Ministerial government was effective in 1956, and in 1958 St. Lucia became a part of the West Indies Federation. Between 1967 and 1979 St. Lucia was a part of the Associate Statehood taking full responsibility for its internal government, with the UK overseeing the island?s external affairs and defense.

Associate Statehood ended in 1979 when St. Lucia achieved full Independence.

St. Lucia is a Constitutional Monarchy with Queen Elizabeth II as the head of state. The parliament is made up of the Queen, a Senate and a House of Assembly. The Prime Minister is the Head of Government while the Governor General is the Head of State. The House of Assembly consists of the number of members that correspond to the number of constituencies at the time being established.

Current constitution
1979, when St Lucia became independent as a member of the Commonwealth.
Head of state and Executive
The head of state is the British sovereign, styled 'Queen of St Lucia, and of Her other Realms and Territories, Head of the Commonwealth', and represented by a governor-general who is appointed on the advice of the St Lucia prime minister. The present sovereign, Queen Elizabeth II, came to the throne in 1952.
The head of government is the prime minister, who is responsible to Parliament and is appointed by the governor-general on the advice of Parliament. The cabinet is appointed by the governor-general.

The legislature, the Parliament, is bicameral. The lower chamber, the House of Assembly, has 17 directly elected members and an appointed speaker, all serving a five-year term. The upper chamber, the Senate, has 11 members, six nominated by the government, three by the opposition and two by the governor-general.
Parliament (bicameral)

Principal parties
St Lucia Labour Party (SLP); United Workers' Party (UWP).

Most recent elections
Legislative: 28 November 2011.


Lower house (House of Assembly): SLP 11 seats; UWP 6 seats.

The SLP, led by Dr. Kenny Anthony, prime minister from 1997 to 2006, won the November 2011 elections, defeating the UWP.

Composition of government
Kenny Anthony of the SLP was sworn into office as prime minister on 30 November 2011. His cabinet was appointed on 7 December.
A new minister of justice and attorney general was appointed on 10 January 2012.

Source: People in Power

Chamber 1

Chamber House of Assembly
No of Seats 17
No of Women 3
Date of Last Election 28 Nov 2011
Term 5 years
No of Parties 2

Chamber 2

Chamber Senate
No of Seats 11
No of Women 2
Date of Last Election 28 Nov 2011
Term 5 years
No of Parties 2

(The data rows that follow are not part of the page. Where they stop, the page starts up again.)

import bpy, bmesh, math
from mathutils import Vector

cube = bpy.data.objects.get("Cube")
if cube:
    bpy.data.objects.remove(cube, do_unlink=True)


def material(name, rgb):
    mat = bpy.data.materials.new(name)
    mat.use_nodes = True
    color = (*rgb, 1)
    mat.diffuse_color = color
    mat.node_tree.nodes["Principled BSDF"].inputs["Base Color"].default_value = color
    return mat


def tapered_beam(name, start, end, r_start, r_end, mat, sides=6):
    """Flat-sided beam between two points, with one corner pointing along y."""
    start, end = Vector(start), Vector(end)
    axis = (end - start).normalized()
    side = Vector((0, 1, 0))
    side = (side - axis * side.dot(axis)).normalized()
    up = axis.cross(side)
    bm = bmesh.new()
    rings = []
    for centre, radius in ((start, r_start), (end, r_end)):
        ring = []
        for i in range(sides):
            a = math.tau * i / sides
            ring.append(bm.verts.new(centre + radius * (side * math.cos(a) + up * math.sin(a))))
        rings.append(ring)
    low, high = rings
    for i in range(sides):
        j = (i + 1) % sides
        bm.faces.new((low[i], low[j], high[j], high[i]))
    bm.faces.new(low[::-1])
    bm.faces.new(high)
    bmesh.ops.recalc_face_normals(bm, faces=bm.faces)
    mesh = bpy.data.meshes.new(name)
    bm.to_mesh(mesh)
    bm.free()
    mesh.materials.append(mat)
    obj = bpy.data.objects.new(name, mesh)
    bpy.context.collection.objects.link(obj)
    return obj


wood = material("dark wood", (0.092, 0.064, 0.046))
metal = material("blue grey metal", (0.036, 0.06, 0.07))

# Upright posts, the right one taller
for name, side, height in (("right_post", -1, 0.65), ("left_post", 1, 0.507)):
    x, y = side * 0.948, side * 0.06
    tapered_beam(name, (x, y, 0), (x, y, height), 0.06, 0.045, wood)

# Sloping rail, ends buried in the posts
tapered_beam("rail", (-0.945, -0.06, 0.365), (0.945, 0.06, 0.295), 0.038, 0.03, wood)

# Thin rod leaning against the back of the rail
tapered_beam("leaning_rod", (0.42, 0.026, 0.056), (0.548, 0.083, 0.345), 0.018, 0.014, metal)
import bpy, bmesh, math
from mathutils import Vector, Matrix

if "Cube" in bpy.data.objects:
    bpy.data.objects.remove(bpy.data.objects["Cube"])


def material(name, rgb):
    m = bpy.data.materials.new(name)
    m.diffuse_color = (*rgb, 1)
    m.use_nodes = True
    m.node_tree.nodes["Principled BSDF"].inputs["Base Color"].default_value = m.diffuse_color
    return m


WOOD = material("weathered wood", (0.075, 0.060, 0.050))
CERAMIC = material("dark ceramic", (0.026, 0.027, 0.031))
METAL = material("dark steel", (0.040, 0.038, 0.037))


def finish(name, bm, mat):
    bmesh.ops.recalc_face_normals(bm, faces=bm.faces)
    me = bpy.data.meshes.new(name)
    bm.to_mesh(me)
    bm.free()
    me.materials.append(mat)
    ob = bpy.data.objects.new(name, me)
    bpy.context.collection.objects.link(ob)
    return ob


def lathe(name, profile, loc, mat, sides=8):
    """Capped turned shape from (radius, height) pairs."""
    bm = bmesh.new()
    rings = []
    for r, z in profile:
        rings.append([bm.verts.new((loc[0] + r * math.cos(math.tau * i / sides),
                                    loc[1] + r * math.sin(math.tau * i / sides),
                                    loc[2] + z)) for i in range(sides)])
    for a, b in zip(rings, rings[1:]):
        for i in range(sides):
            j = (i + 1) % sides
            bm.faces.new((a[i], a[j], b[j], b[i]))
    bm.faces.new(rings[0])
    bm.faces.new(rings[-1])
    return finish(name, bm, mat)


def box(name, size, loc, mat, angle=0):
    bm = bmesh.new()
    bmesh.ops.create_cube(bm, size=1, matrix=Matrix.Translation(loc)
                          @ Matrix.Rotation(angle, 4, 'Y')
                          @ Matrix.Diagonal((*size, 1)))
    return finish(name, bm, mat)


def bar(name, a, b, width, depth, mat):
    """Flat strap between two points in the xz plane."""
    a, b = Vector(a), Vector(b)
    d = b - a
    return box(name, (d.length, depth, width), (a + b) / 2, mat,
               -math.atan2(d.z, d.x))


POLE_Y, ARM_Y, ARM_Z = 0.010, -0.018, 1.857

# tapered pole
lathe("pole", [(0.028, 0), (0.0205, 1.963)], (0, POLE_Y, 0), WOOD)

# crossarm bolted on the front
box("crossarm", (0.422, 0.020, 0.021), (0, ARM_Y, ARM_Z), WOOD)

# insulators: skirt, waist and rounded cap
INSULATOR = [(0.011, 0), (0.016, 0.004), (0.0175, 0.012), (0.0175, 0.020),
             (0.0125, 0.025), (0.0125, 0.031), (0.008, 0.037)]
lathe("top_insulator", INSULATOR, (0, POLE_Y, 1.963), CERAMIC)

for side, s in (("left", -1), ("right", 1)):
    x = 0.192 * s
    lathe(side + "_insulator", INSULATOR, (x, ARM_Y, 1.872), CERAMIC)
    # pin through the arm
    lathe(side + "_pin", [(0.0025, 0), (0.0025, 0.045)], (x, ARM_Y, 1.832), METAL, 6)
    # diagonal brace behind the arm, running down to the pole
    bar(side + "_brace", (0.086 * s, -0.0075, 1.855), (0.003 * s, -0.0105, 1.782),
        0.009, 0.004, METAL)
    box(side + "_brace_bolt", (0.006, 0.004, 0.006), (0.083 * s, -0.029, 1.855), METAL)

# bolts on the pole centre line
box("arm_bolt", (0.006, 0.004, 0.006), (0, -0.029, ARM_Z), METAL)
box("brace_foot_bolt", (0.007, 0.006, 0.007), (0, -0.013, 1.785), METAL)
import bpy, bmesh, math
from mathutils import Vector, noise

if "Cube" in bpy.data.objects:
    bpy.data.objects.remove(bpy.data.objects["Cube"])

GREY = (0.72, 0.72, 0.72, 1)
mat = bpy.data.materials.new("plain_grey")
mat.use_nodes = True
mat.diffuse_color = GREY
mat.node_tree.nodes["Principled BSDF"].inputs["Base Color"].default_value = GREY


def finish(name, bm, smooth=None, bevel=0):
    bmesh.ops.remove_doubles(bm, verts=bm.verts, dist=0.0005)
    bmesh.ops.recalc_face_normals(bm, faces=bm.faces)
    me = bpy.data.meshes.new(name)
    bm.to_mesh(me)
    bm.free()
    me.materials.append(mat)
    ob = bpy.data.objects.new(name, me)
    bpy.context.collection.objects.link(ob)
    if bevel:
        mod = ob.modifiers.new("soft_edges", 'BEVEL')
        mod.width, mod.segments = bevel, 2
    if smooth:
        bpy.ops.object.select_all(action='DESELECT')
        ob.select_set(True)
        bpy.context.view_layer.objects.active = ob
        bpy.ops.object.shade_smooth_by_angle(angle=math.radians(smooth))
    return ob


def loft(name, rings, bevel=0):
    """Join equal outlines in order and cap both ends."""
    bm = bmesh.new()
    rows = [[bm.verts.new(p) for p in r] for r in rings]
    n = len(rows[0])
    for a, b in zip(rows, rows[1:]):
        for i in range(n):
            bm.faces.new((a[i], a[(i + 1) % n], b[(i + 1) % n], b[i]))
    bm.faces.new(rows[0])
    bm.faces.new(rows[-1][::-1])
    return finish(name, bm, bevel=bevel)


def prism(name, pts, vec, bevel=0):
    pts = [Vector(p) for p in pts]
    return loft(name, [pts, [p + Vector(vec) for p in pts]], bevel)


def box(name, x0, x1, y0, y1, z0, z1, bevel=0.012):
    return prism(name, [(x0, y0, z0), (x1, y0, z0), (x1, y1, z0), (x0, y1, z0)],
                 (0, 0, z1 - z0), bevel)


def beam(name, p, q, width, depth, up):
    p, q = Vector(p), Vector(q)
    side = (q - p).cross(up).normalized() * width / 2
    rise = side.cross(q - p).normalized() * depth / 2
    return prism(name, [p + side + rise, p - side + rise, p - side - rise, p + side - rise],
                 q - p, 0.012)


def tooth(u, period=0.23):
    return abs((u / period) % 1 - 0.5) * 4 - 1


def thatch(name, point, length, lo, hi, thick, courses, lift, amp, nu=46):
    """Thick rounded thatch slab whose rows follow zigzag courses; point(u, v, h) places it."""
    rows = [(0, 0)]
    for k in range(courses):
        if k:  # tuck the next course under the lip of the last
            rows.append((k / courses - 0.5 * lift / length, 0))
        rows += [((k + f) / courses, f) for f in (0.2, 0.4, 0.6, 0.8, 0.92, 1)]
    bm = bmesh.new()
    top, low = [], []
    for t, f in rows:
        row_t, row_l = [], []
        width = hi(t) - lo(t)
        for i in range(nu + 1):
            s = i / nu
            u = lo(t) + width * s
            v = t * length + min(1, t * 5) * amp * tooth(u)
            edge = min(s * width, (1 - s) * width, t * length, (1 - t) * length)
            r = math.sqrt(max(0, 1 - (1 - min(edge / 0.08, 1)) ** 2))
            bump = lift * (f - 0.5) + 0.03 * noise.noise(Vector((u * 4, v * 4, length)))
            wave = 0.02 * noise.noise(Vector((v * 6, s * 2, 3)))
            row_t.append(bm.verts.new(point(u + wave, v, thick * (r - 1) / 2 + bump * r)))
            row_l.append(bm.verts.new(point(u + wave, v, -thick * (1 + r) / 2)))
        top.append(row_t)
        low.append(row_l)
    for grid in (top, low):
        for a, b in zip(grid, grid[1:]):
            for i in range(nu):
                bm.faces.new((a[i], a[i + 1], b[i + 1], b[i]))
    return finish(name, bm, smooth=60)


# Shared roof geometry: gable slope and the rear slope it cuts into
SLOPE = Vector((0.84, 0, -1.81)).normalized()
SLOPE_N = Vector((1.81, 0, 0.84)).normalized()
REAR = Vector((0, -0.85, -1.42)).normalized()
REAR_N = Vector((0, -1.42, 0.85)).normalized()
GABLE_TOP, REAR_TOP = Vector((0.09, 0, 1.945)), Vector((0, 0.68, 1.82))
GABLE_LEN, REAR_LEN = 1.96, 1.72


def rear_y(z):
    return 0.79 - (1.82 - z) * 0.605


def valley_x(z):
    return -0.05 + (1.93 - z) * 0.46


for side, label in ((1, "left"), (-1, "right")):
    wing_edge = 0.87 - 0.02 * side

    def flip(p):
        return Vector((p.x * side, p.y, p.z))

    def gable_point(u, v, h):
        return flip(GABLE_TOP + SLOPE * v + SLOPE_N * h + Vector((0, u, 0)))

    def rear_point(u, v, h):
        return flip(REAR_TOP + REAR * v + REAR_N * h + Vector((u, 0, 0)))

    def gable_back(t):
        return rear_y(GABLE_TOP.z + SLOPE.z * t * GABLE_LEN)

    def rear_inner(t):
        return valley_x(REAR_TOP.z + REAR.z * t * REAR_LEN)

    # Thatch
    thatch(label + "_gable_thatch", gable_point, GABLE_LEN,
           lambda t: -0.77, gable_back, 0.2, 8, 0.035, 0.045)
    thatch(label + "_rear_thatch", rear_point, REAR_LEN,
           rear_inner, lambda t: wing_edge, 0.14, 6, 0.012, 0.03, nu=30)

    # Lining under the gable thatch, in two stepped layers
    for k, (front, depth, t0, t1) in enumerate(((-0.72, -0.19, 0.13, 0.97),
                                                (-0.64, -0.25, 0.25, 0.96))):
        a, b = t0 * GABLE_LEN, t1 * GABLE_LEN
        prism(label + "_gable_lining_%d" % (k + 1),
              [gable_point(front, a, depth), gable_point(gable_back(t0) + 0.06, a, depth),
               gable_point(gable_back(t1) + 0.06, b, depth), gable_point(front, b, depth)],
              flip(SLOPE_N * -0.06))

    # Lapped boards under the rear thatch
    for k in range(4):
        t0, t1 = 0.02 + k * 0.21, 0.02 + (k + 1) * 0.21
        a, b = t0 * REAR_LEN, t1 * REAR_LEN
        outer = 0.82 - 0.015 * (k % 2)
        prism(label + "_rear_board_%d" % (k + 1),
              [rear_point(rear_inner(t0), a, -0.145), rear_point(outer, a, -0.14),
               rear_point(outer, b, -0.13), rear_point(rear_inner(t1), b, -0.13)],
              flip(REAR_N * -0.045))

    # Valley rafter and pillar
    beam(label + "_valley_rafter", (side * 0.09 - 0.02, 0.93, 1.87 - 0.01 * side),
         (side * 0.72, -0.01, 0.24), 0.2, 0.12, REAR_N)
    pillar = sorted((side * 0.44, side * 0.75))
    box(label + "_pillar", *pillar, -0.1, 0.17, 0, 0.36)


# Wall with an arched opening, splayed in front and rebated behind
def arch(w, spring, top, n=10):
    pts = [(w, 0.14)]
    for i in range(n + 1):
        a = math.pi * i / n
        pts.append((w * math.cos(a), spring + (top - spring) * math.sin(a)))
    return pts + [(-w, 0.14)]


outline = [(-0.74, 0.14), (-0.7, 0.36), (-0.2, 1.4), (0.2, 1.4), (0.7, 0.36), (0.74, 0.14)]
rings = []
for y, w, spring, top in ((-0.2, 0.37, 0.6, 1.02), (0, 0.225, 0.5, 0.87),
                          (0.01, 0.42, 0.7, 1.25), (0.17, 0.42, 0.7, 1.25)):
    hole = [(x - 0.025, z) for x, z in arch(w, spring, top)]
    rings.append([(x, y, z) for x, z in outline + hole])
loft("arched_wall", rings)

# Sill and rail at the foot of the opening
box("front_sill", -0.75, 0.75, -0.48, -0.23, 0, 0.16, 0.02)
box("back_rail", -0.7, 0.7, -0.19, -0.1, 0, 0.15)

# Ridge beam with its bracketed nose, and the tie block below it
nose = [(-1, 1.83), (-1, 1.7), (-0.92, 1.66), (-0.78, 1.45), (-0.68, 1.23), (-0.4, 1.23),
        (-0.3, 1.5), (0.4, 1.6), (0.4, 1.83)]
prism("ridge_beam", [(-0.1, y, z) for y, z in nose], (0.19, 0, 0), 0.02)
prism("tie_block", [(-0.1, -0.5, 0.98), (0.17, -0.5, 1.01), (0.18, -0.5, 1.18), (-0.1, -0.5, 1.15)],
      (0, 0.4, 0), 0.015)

Number of Departmental/Ministry Oversight Committees: None
Number of Joint Committees (if bicameral): None
Names of House Management (such as Privileges or Procedure) Committees: Three


Are reports or recommendations from committees debated in the Chamber: Yes
Must Ministers provide substantive responses to committee reports/recommendations and, if so, what is the time limit for providing responses? Yes, but within a practicable time period from the date of the report or recommendation.


Does Parliament or a committee have formal input into the formulation of the budget? Yes
What is the normal time between the presentation of the budget to Members and its passage by Parliament?

Committee staffing

How much Chamber and committee time is normally spent in scrutinizing the budget prior to passage? Two days
Number of Clerks to service committees: Two
Do committees have access to subject specialist researchers from parliamentary staff? No
Do committees have access to funds to hire external subject specialist advisors? No

Members of Parliament/Legislature

Name Position Address Title Contact Info
Ms. Lyndell Gustave Branch Secretary Old Government Buildings
Laborie Street
Clerk of Parliament P: (+1-758) 453-6650, 468-39
F: (+1-758) 452-5451
Peter Foster, MHA, MP Joint Branch President Old Government Buildings
Laborie Street
Speaker of the House of Assembly P: (+1-758) 453-6650, 468-39
F: (+1-758) 452-5451
Claudius J. Francis, MP Joint Branch President Old Government Buildings
Laborie Street
President of the Senate P: (+1-758) 453-6650, 468-39
F: (+1-758) 452-5451